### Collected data
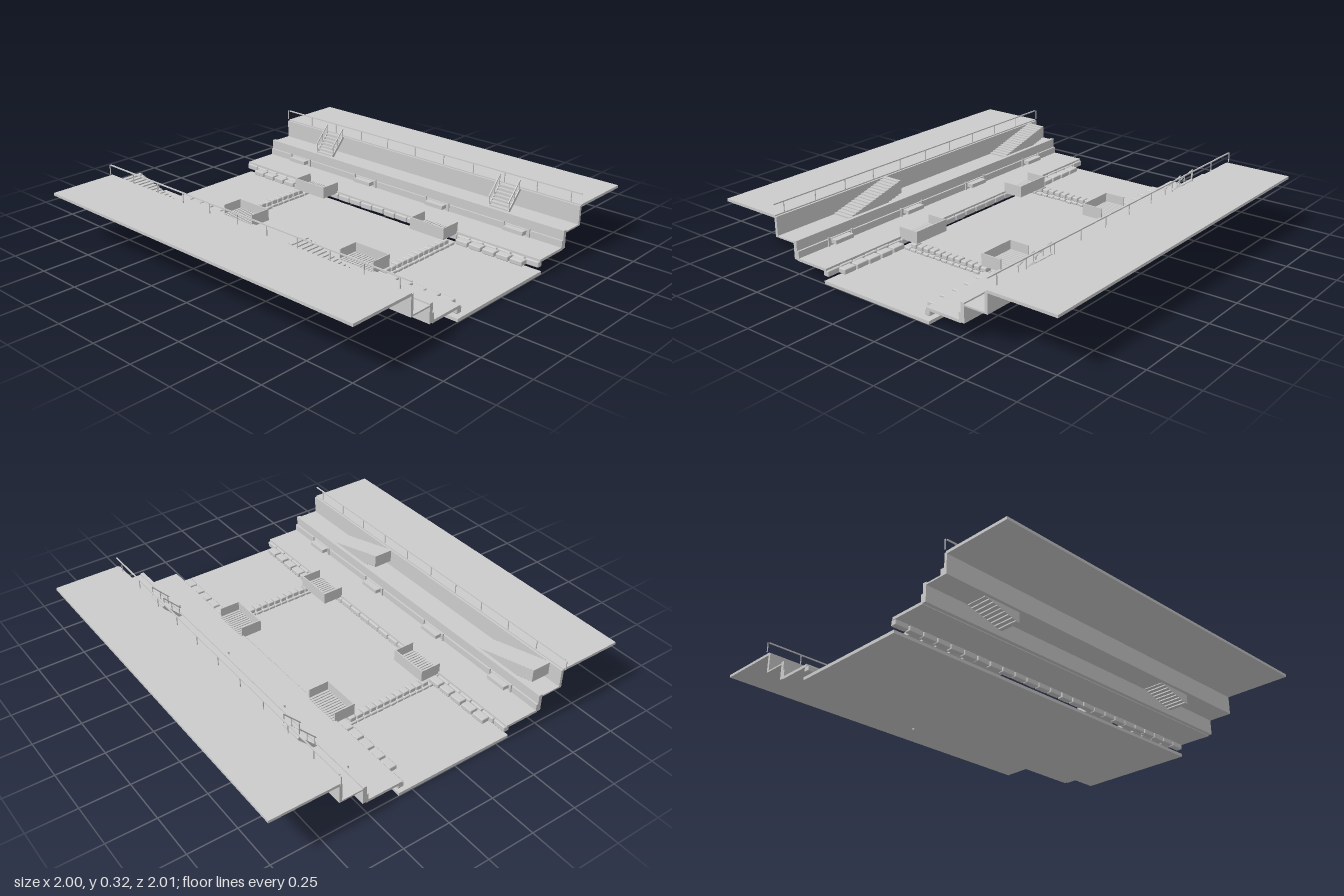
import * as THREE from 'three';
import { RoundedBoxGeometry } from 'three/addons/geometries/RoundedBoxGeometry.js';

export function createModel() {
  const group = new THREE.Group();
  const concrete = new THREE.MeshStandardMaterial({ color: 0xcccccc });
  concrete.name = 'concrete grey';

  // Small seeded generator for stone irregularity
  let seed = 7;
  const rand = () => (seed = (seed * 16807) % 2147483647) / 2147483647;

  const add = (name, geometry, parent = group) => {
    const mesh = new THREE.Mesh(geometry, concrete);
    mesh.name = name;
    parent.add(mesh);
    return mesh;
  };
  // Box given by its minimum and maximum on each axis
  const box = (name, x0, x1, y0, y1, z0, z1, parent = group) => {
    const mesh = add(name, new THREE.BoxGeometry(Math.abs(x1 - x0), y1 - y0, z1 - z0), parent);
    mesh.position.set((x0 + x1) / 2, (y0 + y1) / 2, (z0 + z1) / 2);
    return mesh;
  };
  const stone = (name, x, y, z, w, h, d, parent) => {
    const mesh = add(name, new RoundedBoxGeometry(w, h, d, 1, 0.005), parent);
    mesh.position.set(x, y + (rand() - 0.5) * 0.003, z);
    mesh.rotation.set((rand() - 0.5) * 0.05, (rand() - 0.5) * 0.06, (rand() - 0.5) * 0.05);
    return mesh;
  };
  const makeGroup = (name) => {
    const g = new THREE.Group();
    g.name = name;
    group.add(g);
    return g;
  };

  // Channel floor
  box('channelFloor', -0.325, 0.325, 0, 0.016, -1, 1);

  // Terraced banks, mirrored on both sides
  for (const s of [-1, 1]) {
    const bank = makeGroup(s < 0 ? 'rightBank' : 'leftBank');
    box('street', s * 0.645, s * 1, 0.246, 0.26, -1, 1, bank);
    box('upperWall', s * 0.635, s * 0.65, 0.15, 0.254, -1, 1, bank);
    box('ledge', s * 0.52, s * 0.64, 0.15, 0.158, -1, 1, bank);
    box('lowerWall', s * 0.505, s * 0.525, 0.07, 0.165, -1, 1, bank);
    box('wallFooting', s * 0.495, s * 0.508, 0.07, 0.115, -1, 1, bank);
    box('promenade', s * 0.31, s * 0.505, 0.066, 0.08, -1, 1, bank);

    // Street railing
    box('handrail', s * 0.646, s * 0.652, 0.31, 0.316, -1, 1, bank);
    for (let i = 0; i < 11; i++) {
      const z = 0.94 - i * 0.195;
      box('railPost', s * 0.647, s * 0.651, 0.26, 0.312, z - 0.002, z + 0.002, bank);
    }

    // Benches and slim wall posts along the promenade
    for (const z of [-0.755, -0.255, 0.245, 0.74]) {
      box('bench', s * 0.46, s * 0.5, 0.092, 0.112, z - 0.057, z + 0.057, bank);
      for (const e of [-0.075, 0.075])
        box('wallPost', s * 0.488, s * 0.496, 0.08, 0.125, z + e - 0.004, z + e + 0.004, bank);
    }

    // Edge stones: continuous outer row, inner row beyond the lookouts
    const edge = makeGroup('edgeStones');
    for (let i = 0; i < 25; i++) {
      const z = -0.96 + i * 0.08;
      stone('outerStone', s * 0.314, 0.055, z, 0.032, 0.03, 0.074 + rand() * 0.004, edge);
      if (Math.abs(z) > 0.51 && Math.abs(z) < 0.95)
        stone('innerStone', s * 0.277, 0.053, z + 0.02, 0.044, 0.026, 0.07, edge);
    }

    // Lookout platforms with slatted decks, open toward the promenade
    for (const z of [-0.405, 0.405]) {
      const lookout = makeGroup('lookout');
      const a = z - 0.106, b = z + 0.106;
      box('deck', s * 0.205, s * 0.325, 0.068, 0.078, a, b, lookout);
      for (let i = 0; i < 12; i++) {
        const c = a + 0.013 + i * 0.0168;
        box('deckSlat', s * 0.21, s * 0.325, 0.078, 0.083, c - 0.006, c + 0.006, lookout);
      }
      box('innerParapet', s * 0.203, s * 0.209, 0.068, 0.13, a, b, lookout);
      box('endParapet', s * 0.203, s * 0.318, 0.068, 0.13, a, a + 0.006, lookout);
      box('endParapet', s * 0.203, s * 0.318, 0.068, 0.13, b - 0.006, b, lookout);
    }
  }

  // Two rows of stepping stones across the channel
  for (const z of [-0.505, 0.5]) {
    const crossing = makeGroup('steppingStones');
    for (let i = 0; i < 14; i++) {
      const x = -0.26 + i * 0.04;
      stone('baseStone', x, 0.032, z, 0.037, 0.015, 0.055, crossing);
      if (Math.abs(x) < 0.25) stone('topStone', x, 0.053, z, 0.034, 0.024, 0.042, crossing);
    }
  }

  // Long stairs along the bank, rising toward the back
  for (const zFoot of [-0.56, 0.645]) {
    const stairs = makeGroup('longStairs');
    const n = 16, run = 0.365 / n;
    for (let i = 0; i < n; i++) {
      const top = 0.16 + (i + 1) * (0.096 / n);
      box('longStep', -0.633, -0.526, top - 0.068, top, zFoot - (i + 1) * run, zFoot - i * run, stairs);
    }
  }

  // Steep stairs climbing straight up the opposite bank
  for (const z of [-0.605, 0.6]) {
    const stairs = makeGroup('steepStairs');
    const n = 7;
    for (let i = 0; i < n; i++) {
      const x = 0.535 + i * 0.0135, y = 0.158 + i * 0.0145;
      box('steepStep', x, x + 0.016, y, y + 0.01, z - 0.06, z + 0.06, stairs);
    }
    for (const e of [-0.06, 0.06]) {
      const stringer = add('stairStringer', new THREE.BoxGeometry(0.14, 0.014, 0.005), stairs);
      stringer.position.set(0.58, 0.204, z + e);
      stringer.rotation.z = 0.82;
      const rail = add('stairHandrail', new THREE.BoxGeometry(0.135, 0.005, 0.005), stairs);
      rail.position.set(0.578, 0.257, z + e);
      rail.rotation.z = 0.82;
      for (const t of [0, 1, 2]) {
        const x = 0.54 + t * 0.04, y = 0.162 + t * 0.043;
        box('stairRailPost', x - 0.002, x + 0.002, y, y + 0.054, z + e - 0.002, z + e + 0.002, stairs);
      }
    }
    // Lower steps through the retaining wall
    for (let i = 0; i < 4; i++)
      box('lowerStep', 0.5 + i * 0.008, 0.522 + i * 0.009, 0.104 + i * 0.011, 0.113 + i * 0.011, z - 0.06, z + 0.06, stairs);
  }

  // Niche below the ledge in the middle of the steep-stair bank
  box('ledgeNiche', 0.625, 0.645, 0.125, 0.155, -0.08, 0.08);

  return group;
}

### Exercise brief
Above are some records; copy exactly the lines from the one with "parent.add(mesh);" through the one with "const stone = (name, x, y, z, w, h, d, parent)", both included, and no others.

### Task answer
    parent.add(mesh);
    return mesh;
  };
  // Box given by its minimum and maximum on each axis
  const box = (name, x0, x1, y0, y1, z0, z1, parent = group) => {
    const mesh = add(name, new THREE.BoxGeometry(Math.abs(x1 - x0), y1 - y0, z1 - z0), parent);
    mesh.position.set((x0 + x1) / 2, (y0 + y1) / 2, (z0 + z1) / 2);
    return mesh;
  };
  const stone = (name, x, y, z, w, h, d, parent) => {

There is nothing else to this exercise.